4) Are you aware of any statistics or legal or economic studies which could further contribute to the analysis of the costs and benefits of implementing any of the above solutions?

According to a report of the GOAL Group[4] which specialises in withholding tax reclamation, 8.5bn EUR were wasted by investors in 2005 because withholding tax on dividends and income has not been properly reclaimed. This represents around a quarter of withheld tax on foreign securities. GOAL Group in its report has further estimated that the global market for withholding tax reclamation services by custodian banks is worth 698m EUR.

We are not aware of any other – especially EU-wide – statistics.

In order to monitor precisely the increase in individual enquiries related to double taxation issues, we would suggest that the various relevant EU agencies (for instance Your Europe Advice, SOLVIT and the Europe Direct Contact Centres) start collating more granular data specifically about this type of enquiries.

5) Do you have any other comment or thoughts to share as regards cross-border taxation of dividends paid to portfolio and individual investors?



Annex: Example Spain source dividends for German investors

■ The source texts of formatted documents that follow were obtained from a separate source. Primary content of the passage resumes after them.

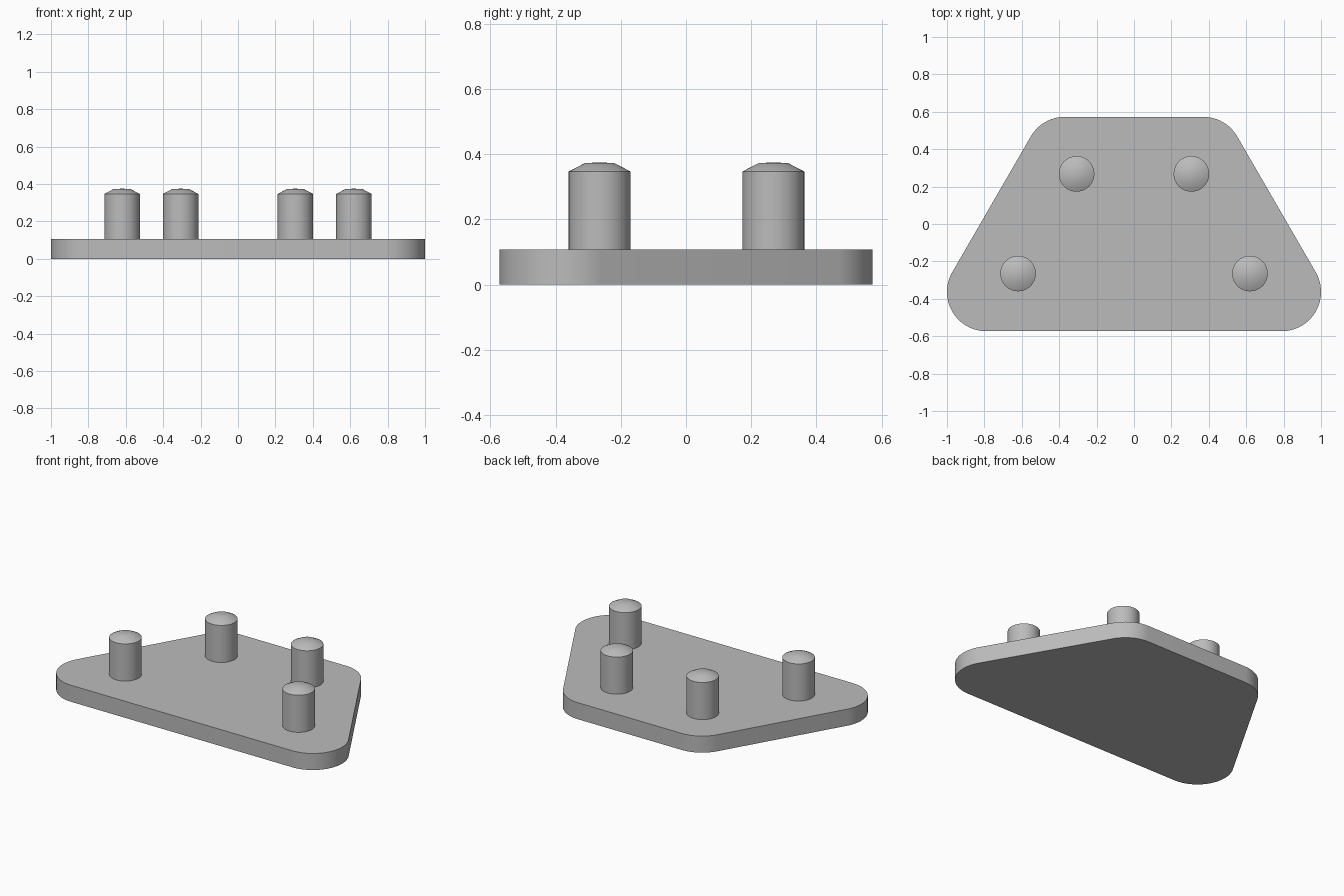
import bpy, bmesh, math

cube = bpy.data.objects.get("Cube")
if cube:
    bpy.data.objects.remove(cube, do_unlink=True)

grey = bpy.data.materials.new("plain grey")
grey.use_nodes = True
grey.diffuse_color = (0.5, 0.5, 0.5, 1)
grey.node_tree.nodes["Principled BSDF"].inputs["Base Color"].default_value = (0.5, 0.5, 0.5, 1)


def finish(bm, name, location=(0, 0, 0)):
    """Turn a bmesh into a smooth-shaded object with sharp edges kept."""
    bmesh.ops.recalc_face_normals(bm, faces=bm.faces)
    mesh = bpy.data.meshes.new(name)
    bm.to_mesh(mesh)
    bm.free()
    mesh.materials.append(grey)
    obj = bpy.data.objects.new(name, mesh)
    obj.location = location
    bpy.context.collection.objects.link(obj)
    bpy.ops.object.select_all(action='DESELECT')
    obj.select_set(True)
    bpy.context.view_layer.objects.active = obj
    bpy.ops.object.shade_smooth_by_angle(angle=math.radians(28))
    return obj


def arc(cx, cy, radius, start, end, step=5):
    return [(cx + radius * math.cos(math.radians(a)), cy + radius * math.sin(math.radians(a)))
            for a in range(start, end + 1, step)]


# Base plate: trapezoid with rounded corners, mirrored outline
THICK = 0.107
half = arc(0.79, -0.363, 0.21, -90, 30) + arc(0.37, 0.363, 0.21, 30, 90)
outline = half + [(-x, y) for x, y in reversed(half)]
bm = bmesh.new()
plate = bm.faces.new([bm.verts.new((x, y, 0)) for x, y in outline])
ext = bmesh.ops.extrude_face_region(bm, geom=[plate], use_keep_orig=True)
top = [v for v in ext["geom"] if isinstance(v, bmesh.types.BMVert)]
bmesh.ops.translate(bm, verts=top, vec=(0, 0, THICK))
finish(bm, "base_plate")


# Pegs: a lathed profile with a low domed cap
def peg(name, x, y, sides=48):
    profile = [(0, 0), (0.095, 0), (0.095, 0.24), (0.045, 0.266), (0, 0.268)]
    bm = bmesh.new()
    verts = [bm.verts.new((r, 0, z)) for r, z in profile]
    edges = [bm.edges.new(pair) for pair in zip(verts, verts[1:])]
    bmesh.ops.spin(bm, geom=verts + edges, cent=(0, 0, 0), axis=(0, 0, 1),
                   angle=math.tau, steps=sides)
    bmesh.ops.remove_doubles(bm, verts=bm.verts, dist=0.0005)
    finish(bm, name, (x, y, THICK))


for side, sign in (("left", 1), ("right", -1)):
    peg(f"front_{side}_peg", sign * 0.62, -0.265)
    peg(f"back_{side}_peg", sign * 0.307, 0.268)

In mid-2010, German deposit banks changed their handling with regard to Spanish withholding taxes on dividends. The reason was that the German Ministry of Taxes (Bundeszentralamt für Steuern) had discovered that dividends an investor receives from Spanish companies are exempted from withholding taxes up to an amount of EUR 1.500 p.a. and per investor. German deposit banks therefore have amended all dividend statements and since 2010 no longer deduct Spanish withholding tax on dividends from the German withholding tax on capital income as they used to do before. The reason behind this procedure is that – from the German tax authorities point of view – German shareholders are able to get their withholding tax for an amount of up to 1,500 EUR fully refunded in Spain (above this amount a refunding of 4% is possible). To prevent investors from getting a “double refund”, the possibility to set-off the tax paid in Spain against the German withholding tax has been abolished.

The problem is that – as mentioned before – shareholders have to request a Spanish tax number and have to open an account in Spain to get a refund of the dividends. These preconditions factually prevent private investors to request a refund in Spain. But despite these severe obstacles, investors cannot get a refund from the German tax authorities, as a proof of the non-enforcement of their claim in Spain is rather impossible.

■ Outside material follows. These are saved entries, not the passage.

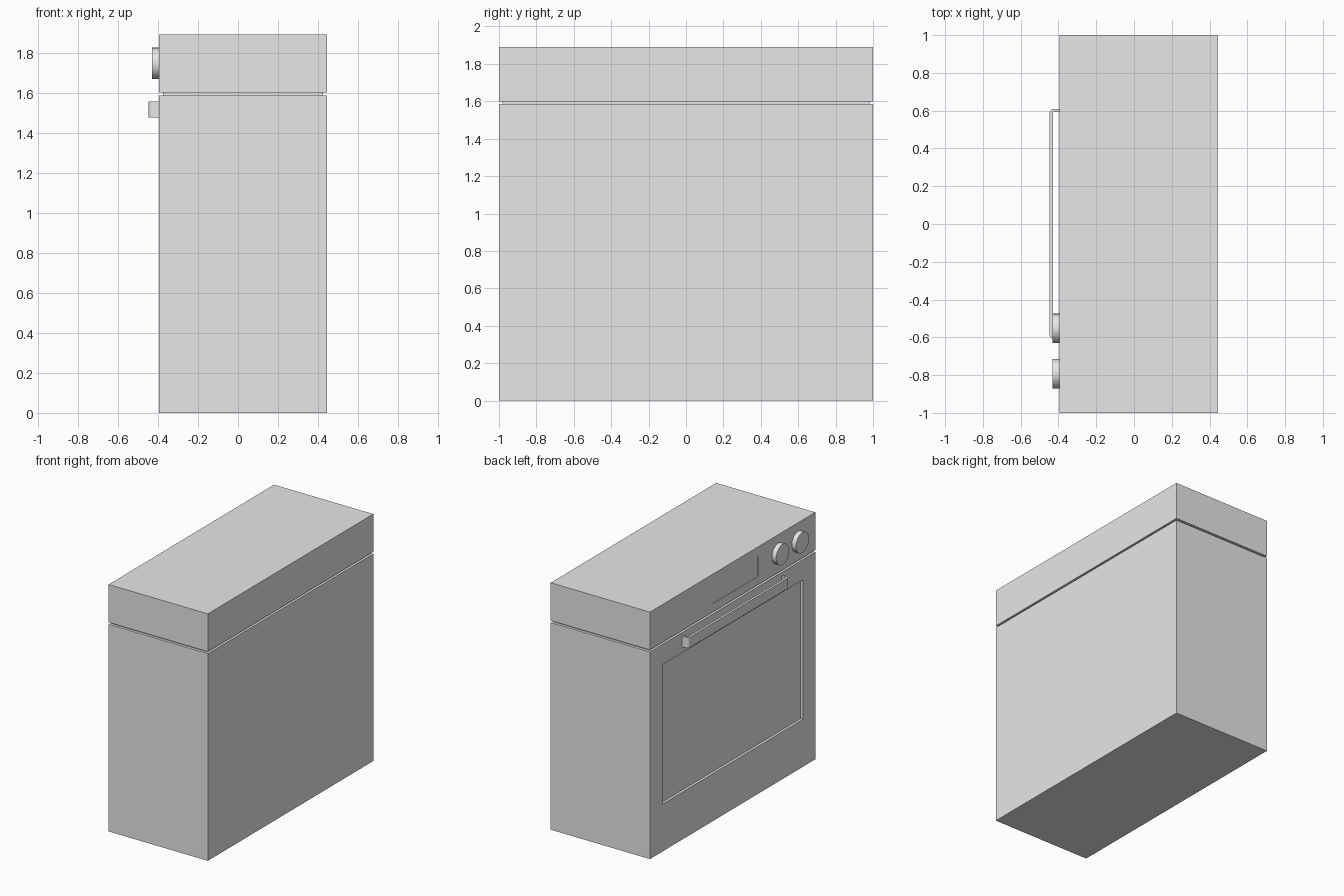
import bpy, bmesh, math
from mathutils import Matrix, Vector

cube = bpy.data.objects.get("Cube")
if cube:
    bpy.data.objects.remove(cube, do_unlink=True)

grey = bpy.data.materials.new("light_grey")
grey.use_nodes = True
grey.diffuse_color = (0.8, 0.8, 0.8, 1)
grey.node_tree.nodes["Principled BSDF"].inputs["Base Color"].default_value = (0.8, 0.8, 0.8, 1)

FACE = -0.395   # plane of the door and control panel
BACK = 0.445


def finish(name, bm):
    bmesh.ops.recalc_face_normals(bm, faces=bm.faces)
    mesh = bpy.data.meshes.new(name)
    bm.to_mesh(mesh)
    bm.free()
    mesh.materials.append(grey)
    obj = bpy.data.objects.new(name, mesh)
    bpy.context.collection.objects.link(obj)
    return obj


def block(name, lo, hi, recess=None):
    """Box from lo to hi; recess = (y half-range, z range, depth) sunk into the -x face."""
    bm = bmesh.new()
    size = Vector(hi) - Vector(lo)
    mid = (Vector(hi) + Vector(lo)) / 2
    bmesh.ops.create_cube(bm, size=1, matrix=Matrix.Translation(mid) @ Matrix.Diagonal((*size, 1)))
    if recess:
        (y0, y1), (z0, z1), depth = recess
        face = min(bm.faces, key=lambda f: f.calc_center_median().x)
        bmesh.ops.inset_region(bm, faces=[face], thickness=0.02)
        for v in face.verts:
            v.co.y = y0 if v.co.y < mid.y else y1
            v.co.z = z0 if v.co.z < mid.z else z1
        floor = bmesh.ops.extrude_face_region(bm, geom=[face])["geom"]
        for v in floor:
            if isinstance(v, bmesh.types.BMVert):
                v.co.x += depth
        if face.is_valid:
            bmesh.ops.delete(bm, geom=[face], context='FACES_ONLY')
    return finish(name, bm)


def smooth(obj):
    bpy.ops.object.select_all(action='DESELECT')
    obj.select_set(True)
    bpy.context.view_layer.objects.active = obj
    bpy.ops.object.shade_smooth_by_angle(angle=math.radians(35))


# Cabinet with recessed door window, shadow gap, control panel with display
block("oven_body", (FACE, -1, 0), (BACK, 1, 1.585), ((-0.85, 0.85), (0.363, 1.43), 0.02))
block("shadow_gap_core", (FACE + 0.02, -0.98, 1.58), (BACK - 0.02, 0.98, 1.605))
block("control_panel", (FACE, -1, 1.6), (BACK, 1, 1.89), ((-0.304, 0.245), (1.664, 1.825), 0.002))

# Control knobs
for name, y in (("knob_inner", -0.553), ("knob_outer", -0.793)):
    bm = bmesh.new()
    bmesh.ops.create_cone(bm, cap_ends=True, segments=48, radius1=0.078, radius2=0.078, depth=0.037,
                          matrix=Matrix.Translation((FACE - 0.0175, y, 1.747))
                          @ Matrix.Rotation(math.pi / 2, 4, 'Y'))
    smooth(finish(name, bm))


# Door handle: flat strip bent into a U with rounded corners
def bend(half, front, radius):
    pts = [(FACE + 0.001, half)]
    for i in range(7):
        a = i * math.pi / 12
        pts.append((front + radius * (1 - math.sin(a)), half - radius * (1 - math.cos(a))))
    return pts + [(x, -y) for x, y in reversed(pts)]


outline = bend(0.61, -0.447, 0.024) + bend(0.592, -0.429, 0.006)[::-1]
bm = bmesh.new()
strip = bm.faces.new([bm.verts.new((x, y, 1.475)) for x, y in outline])
top = bmesh.ops.extrude_face_region(bm, geom=[strip])["geom"]
bmesh.ops.translate(bm, vec=(0, 0, 0.08), verts=[v for v in top if isinstance(v, bmesh.types.BMVert)])
smooth(finish("door_handle", bm))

[1] EU Directive 50/435/EEC dated 23 July 1990.

[2] See for instance the recent communication by ECOFIN (press release 6554/11) announcing a new Directive to replace the "Mutual Assistance" Directive (Council Directive 77/799/EEC of 19 December 1977, as amended by Directive 2004/56/EC) and aiming at ensuring that the OECD standard for the exchange of information on request is implemented in the EU. See also Directive on recovery of tax claims (Council Directive 2008/55/EC of 26 May 2008) establishing a regime whereby one Member State may request assistance from another in the recovery of claims relating to taxes, duties and levies and the Savings Taxation Directive (Council Directive 2003/48/EC of 3 June 2003) enabling tax administrations to exchange information automatically, although it applies only to the interest income from savings of individuals and three Member States have been authorised to apply a withholding tax on a transitional basis.


[3] European Parliament's Committee on Economic and Monetary Affairs, The impact of the rulings of the European Court of Justice in the area of direct taxation, IP/A/ECON/ST/2007-27, pp 79-81.


[4] See